After thinking quite a bit about it over the past week, I wonder if part of the problem is that we’re asking the wrong question. While I’m not a historian or a theologian, it seems like for much of its history, Christianity was very concerned with the environment.  Check out this quote from an actual theologian:
Some people, in order to discover God, read books.  But there is a great book: the very appearance of created things.  Look above you!  Look below you!  Note it.  Read it… God, whom you want to discover, never wrote that book with ink.  Instead he set before your eyes the things that he had made.  Can you ask for a louder voice than that?                       - St. Augustine (354 - 430)
And this one:
All creation is a symphony of praise to God. - Hildegard of Bingen (1098 - 1179)
And also this one (my favorite):

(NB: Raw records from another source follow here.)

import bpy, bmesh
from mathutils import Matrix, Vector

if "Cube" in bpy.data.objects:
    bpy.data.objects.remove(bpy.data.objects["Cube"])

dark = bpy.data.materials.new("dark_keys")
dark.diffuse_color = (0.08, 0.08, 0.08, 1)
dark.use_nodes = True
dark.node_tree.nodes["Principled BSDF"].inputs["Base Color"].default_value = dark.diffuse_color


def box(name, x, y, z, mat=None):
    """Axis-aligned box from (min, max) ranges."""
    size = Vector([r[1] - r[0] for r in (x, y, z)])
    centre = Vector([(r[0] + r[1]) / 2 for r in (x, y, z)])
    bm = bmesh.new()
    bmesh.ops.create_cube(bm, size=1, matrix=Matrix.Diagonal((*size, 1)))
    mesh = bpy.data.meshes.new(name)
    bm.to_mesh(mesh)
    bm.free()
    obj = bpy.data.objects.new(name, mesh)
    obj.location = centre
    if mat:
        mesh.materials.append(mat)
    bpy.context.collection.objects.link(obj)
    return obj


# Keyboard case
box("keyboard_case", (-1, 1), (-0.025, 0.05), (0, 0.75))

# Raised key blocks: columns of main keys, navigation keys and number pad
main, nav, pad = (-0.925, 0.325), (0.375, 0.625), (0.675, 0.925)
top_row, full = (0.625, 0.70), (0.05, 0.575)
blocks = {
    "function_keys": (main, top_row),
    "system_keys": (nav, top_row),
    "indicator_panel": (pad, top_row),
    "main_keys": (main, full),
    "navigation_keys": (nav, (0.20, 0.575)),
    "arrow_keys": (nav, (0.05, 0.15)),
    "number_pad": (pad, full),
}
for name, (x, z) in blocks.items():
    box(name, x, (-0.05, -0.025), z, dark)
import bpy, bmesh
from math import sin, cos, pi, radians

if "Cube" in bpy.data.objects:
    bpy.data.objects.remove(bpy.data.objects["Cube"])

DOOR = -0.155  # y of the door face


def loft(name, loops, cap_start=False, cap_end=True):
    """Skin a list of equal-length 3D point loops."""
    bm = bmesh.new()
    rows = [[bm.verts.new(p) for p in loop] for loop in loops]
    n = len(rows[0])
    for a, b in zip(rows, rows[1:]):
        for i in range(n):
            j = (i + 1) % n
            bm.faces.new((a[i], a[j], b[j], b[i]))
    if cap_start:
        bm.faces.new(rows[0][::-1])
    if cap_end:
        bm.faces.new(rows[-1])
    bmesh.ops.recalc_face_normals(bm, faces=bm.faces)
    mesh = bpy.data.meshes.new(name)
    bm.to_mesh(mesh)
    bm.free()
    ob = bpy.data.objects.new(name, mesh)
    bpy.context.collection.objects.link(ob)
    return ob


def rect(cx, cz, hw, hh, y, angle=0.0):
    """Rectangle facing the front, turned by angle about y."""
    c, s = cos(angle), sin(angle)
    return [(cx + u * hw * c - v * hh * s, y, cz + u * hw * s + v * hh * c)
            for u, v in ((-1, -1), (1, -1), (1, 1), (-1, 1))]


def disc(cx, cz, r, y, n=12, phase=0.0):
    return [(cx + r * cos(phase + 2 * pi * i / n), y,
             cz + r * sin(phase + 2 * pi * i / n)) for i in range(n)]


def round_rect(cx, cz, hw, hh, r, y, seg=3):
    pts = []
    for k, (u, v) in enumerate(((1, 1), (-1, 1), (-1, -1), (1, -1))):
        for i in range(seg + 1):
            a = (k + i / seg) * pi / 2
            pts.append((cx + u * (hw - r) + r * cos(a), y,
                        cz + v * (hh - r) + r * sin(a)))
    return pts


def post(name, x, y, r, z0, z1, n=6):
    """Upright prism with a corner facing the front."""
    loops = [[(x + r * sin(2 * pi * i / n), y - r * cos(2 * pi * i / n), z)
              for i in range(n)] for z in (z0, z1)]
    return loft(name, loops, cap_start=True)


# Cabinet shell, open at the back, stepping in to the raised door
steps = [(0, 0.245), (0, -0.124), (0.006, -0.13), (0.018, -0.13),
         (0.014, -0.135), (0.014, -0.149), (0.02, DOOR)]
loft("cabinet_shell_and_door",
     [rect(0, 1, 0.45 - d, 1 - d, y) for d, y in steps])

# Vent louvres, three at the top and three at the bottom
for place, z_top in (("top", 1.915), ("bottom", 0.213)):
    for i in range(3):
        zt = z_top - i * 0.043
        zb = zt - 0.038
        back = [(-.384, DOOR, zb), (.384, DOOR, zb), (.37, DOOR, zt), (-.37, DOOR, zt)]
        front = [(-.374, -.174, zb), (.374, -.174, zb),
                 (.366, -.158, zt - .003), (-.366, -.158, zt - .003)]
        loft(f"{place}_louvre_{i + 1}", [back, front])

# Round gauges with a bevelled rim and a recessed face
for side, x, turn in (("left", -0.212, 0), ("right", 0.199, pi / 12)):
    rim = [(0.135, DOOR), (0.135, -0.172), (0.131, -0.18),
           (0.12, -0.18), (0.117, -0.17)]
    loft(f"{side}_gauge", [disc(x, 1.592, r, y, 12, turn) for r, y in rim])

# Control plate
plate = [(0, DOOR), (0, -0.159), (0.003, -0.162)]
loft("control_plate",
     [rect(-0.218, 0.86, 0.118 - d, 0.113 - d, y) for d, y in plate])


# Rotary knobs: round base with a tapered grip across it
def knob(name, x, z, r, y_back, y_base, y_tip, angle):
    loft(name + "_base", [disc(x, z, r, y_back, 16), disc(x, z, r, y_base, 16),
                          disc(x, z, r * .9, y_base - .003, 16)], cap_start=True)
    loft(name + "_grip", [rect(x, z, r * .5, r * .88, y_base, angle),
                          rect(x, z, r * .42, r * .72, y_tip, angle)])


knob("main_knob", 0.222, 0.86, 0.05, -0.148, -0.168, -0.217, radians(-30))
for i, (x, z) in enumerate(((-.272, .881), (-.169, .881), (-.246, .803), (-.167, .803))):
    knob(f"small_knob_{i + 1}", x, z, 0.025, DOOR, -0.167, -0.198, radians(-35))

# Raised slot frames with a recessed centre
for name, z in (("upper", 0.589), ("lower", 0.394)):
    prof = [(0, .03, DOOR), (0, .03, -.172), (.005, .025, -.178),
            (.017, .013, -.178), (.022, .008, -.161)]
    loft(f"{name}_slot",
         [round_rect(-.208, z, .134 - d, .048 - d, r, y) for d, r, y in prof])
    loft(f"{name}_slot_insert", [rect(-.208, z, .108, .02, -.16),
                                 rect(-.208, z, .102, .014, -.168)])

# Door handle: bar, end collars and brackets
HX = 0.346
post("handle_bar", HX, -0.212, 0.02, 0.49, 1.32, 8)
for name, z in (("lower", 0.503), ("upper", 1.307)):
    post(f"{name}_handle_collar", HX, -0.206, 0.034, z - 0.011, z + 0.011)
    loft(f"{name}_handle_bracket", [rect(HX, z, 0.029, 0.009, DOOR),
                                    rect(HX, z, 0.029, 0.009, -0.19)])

God writes the Gospel, not in the Bible alone, but also on trees, and in the flowers and clouds and stars. - traditionally attributed to Martin Luther (1483 - 1546)
If the trees and the flowers are important expressions of God’s love (perhaps almost as important as the Gospel), it seems to logically follow that we should preserve those things.  To be fair, Martin Luther and St. Augustine never talked about reducing your carbon footprint or using light bulbs that look like curly fries, but care of creation was still a part of their message.  Perhaps then, the question should really be, “Why have many Christians turned away from caring for the environment in recent decades and how can we get back to where we were?” Asking the question phrased in that particular way for me really results in some interesting answers.

To start, I think saying “the environment” isn’t a good thing.  Much like referring to “climate change” as “global warming,” referring to God’s creation as “the environment” doesn’t fully express the concept… the environment seems like something apart from us, something “out there” (and increasingly distant).  Most Christians however, would consider themselves part of God’s creation.  I myself can’t wait for it to get warmer so I can get out in the woods or play Frisbee in the fields… the environment doesn’t seem like something I can enjoy sitting in this coffee shop.  God’s creation though is something that seems much more all around me… he even created the chocolate chip scone I’m eating right now (and very much enjoying).  If we can begin to see caring for God’s creation as caring for something we’re a part of, maybe it’ll seem a little more important. St. Augustine didn’t lock creation up in a park or wilderness preserve… he wouldn’t have seen himself as separate from the creation that he so applauded at all… why should we?

God’s peace,